I stayed close to the coastal belt and painted the image below which I posted in June. I wouldnt have bothered normally. It was a fight from beginning to end as the paint took ages to dry because of the cold and humidity. As I packed up to go the sun at last broke through. The light on the grasses and nettles threw up interesting patterns and I took a few photos.
This one may be green but with all the activity it isnt calming. Now I’m thinking there may be too much green.
I have a number of hydrangeas in the garden but they are predominately pink despite adding buckets of aluminium salts to to turn them blue, the colour I prefer. Someone recently told me that the soil also needs to be acidic, so that may be my next approach, but the other day as I was crawling amongst the undergrowth I discovered I actually had a small blue hydrangea which I think was a gift from a visitor. So you got a painting. There may be more of these if I discover the trick of turning the rest blue.
Talking of more: here’s another attempt at my lush gladioli, the subject of the last post. There were a few issues with the first one, despite the overall effect of the main blooms that I was very satisfied with.
My gladioli have started flowering so I have been tempted to paint them. I have not been satisfied with earlier attempts. This time: well its a bit nearer where I want to be. I started with a simpler background – though I complicated it towards the end. Also focusing in on a few blooms helped. There may be more attempts, though the winds and the rain have taken their toll on the flowers. Still, at least the lawn looks a little healthier.

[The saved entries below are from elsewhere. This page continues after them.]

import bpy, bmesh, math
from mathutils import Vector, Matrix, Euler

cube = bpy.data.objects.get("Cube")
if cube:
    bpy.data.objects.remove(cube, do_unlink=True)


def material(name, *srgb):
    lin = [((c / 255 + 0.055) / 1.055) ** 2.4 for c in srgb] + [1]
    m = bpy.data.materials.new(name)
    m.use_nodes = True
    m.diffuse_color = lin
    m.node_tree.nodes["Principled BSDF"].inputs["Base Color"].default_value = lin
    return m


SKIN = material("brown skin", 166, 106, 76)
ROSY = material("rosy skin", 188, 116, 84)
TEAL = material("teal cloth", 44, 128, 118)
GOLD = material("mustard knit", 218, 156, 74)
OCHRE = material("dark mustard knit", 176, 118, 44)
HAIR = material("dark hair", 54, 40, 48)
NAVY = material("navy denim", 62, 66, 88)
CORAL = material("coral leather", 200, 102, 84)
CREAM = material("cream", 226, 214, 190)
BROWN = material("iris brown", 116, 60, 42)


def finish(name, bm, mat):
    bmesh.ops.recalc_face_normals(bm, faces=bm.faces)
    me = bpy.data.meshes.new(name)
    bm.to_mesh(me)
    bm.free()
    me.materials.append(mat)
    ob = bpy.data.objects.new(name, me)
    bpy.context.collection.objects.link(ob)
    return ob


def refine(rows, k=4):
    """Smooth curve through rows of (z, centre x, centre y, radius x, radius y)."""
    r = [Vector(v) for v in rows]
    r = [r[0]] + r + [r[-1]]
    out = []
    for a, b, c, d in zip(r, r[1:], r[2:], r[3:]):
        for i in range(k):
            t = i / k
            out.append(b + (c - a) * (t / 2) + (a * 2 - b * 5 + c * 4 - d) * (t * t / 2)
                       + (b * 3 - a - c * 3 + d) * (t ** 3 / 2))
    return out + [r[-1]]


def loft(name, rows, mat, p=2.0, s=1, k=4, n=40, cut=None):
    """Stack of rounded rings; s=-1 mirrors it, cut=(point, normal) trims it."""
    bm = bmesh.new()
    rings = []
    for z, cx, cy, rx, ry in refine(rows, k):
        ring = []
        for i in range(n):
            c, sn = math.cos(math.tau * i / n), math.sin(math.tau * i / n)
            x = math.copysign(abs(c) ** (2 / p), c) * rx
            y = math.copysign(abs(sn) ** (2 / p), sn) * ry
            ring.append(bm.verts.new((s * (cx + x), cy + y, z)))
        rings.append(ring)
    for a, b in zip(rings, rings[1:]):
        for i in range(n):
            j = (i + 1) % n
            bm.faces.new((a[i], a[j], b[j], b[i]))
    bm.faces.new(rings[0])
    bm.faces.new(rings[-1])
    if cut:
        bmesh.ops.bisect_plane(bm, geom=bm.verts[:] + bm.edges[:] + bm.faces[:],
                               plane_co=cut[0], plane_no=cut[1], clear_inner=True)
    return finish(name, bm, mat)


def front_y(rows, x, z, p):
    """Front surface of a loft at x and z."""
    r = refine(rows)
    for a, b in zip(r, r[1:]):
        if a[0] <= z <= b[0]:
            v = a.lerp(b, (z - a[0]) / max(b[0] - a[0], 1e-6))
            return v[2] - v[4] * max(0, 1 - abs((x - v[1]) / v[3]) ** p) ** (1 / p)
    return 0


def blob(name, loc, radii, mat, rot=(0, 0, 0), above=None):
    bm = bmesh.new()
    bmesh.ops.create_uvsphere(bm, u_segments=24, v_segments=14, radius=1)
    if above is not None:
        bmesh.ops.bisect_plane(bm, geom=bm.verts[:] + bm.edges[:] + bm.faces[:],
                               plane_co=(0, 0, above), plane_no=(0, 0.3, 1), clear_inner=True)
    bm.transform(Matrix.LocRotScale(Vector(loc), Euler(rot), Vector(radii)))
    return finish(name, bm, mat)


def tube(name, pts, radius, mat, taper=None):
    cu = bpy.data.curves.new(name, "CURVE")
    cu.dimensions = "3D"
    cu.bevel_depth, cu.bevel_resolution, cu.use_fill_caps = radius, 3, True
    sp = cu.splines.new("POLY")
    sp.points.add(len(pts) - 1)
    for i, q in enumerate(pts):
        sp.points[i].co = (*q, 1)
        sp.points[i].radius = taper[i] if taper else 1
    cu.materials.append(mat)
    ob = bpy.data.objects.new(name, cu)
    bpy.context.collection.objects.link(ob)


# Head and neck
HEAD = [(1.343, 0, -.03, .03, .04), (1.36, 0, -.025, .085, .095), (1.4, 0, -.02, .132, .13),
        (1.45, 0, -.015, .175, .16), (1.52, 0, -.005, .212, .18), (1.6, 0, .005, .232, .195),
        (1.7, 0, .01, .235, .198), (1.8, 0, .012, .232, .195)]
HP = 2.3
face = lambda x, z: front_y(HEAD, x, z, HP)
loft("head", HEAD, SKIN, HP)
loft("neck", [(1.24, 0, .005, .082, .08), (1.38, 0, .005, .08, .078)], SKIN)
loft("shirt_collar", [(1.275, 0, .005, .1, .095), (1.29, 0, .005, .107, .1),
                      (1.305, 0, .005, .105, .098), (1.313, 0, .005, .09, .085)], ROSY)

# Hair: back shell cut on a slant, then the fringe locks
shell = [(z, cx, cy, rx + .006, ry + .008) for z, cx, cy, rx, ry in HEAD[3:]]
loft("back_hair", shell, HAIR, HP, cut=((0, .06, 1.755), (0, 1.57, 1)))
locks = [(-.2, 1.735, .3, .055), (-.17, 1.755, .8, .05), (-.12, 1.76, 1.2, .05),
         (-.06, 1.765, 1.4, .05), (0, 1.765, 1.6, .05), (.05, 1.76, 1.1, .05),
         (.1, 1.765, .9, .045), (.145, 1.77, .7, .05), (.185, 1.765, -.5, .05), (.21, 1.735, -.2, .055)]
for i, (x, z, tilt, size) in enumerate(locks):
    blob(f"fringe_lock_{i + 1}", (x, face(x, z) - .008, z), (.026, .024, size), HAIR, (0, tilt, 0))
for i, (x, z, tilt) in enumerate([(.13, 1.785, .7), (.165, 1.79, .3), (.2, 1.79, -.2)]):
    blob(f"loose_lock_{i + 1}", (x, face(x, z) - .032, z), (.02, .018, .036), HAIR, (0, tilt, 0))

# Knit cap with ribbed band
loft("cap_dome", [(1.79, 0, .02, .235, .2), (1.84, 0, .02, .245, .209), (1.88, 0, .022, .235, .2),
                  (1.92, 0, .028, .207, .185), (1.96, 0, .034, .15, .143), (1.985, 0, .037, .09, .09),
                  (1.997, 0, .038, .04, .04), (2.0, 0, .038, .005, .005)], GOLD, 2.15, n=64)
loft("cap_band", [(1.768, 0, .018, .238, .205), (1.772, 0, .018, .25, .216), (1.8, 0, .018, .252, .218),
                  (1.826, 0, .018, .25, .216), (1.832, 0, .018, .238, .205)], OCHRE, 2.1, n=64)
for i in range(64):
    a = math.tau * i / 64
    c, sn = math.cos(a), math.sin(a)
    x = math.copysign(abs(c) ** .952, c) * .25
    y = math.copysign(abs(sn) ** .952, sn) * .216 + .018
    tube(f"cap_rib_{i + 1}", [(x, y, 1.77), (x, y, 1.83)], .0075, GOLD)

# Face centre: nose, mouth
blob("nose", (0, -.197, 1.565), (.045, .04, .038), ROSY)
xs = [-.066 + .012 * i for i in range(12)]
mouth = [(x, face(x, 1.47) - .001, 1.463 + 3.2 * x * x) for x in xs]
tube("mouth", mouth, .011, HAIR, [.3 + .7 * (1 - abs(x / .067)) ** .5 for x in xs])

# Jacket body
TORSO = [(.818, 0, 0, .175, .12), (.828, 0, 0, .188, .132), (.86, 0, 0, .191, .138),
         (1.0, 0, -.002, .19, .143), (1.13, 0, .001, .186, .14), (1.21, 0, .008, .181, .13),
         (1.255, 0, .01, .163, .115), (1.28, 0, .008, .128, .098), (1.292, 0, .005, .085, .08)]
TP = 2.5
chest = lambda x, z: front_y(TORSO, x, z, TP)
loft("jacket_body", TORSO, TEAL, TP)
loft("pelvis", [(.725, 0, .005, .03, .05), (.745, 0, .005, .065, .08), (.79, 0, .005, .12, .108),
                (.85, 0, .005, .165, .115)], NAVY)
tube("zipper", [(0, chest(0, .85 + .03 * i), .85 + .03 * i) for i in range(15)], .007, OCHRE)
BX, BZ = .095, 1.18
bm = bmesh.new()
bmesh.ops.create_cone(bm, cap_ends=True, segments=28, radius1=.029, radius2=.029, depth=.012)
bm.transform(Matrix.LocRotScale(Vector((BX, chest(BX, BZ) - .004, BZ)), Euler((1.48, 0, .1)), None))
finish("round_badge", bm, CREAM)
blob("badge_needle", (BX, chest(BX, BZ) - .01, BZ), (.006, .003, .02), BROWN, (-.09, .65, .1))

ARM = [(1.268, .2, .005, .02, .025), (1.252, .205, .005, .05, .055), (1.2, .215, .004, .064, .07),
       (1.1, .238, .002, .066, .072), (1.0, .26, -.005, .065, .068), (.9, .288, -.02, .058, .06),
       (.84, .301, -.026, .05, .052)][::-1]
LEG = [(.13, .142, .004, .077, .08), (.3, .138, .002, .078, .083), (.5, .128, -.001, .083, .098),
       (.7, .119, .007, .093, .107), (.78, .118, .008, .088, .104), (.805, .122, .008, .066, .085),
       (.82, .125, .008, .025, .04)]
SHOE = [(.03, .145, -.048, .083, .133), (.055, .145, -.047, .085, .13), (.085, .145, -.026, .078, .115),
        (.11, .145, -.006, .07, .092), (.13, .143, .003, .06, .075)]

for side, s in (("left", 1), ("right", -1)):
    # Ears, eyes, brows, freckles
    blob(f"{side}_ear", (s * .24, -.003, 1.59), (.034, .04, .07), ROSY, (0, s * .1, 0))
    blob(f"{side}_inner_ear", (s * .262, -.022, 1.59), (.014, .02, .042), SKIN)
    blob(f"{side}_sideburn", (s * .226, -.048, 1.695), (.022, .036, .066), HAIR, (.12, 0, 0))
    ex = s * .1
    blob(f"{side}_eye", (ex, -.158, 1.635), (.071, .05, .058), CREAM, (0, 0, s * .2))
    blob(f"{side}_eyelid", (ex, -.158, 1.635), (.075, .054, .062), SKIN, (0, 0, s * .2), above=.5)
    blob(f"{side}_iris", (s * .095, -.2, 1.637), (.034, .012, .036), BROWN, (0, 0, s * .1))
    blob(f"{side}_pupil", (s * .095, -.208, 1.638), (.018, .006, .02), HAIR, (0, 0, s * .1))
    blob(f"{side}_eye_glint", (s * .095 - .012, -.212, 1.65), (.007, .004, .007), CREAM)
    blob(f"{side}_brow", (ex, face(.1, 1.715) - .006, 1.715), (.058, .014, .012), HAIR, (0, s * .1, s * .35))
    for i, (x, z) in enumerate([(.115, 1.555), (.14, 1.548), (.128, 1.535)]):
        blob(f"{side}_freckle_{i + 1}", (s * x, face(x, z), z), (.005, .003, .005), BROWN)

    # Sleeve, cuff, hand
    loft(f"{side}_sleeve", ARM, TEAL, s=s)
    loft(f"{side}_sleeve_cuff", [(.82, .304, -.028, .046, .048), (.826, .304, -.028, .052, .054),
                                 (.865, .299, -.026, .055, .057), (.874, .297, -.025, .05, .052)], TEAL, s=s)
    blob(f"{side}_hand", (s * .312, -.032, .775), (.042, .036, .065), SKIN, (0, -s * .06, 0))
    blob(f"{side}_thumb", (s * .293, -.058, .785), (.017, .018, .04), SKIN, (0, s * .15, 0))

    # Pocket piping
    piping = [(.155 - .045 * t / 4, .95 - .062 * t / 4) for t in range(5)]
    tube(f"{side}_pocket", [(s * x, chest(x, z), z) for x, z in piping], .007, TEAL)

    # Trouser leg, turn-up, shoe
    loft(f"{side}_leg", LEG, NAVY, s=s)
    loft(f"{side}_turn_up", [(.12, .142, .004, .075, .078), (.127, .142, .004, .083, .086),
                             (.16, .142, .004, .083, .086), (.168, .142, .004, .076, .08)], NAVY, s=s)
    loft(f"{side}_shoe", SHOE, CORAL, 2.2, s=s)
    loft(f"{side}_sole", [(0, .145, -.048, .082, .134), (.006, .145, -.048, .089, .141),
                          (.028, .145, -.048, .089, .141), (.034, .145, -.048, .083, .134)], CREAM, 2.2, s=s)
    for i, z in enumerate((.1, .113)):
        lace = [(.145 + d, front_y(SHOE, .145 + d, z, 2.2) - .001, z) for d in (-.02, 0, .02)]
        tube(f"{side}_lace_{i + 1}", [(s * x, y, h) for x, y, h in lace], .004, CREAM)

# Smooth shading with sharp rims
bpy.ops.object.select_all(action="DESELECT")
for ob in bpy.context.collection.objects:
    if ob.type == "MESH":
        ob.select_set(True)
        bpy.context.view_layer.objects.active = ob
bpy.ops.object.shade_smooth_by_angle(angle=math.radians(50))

Another calming painting – well that’s the intention. I did this quickly just to see how it would work out. It comes from a couple of photos taken on an earlier outing when I did some watercolour paintings on a quiet summer’s morning. Hopefully there will be a few more to come, but not this week if the forecast is to be believed.